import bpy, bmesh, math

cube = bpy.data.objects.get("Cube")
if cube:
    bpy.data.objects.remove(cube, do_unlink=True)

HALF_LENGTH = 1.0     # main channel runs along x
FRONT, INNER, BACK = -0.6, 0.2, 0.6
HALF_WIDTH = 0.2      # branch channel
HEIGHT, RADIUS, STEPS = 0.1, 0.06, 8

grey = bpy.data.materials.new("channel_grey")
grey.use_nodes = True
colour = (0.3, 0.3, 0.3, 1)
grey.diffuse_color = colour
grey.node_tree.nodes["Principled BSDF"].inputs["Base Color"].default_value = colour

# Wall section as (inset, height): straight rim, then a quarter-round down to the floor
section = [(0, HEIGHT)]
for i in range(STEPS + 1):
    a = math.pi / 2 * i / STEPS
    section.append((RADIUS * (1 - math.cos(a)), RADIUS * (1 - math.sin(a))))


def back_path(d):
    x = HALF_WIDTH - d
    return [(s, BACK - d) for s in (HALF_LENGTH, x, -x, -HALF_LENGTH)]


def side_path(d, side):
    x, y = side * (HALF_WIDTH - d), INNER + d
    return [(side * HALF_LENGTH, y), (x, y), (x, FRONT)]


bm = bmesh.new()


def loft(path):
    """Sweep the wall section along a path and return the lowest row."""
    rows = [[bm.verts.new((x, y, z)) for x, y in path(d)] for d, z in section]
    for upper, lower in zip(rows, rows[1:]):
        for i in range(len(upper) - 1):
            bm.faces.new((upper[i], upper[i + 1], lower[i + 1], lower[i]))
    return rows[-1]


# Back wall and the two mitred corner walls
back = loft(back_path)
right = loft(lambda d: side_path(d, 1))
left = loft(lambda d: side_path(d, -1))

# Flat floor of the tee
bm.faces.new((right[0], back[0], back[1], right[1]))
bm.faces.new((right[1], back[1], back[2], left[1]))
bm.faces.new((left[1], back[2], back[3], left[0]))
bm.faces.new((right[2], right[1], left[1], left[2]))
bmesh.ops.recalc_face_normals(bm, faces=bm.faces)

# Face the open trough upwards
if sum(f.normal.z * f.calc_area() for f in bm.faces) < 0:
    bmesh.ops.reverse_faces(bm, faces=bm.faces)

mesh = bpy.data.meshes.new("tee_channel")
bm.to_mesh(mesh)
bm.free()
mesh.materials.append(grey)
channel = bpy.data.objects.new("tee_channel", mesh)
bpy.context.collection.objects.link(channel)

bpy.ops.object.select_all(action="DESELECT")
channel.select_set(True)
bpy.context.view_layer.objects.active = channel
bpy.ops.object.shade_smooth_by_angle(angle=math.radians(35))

### PROBLEM REQUIREMENTS
Show, from the listing above, each line that contains the word "loft".

### RESPONSE
def loft(path):
back = loft(back_path)
right = loft(lambda d: side_path(d, 1))
left = loft(lambda d: side_path(d, -1))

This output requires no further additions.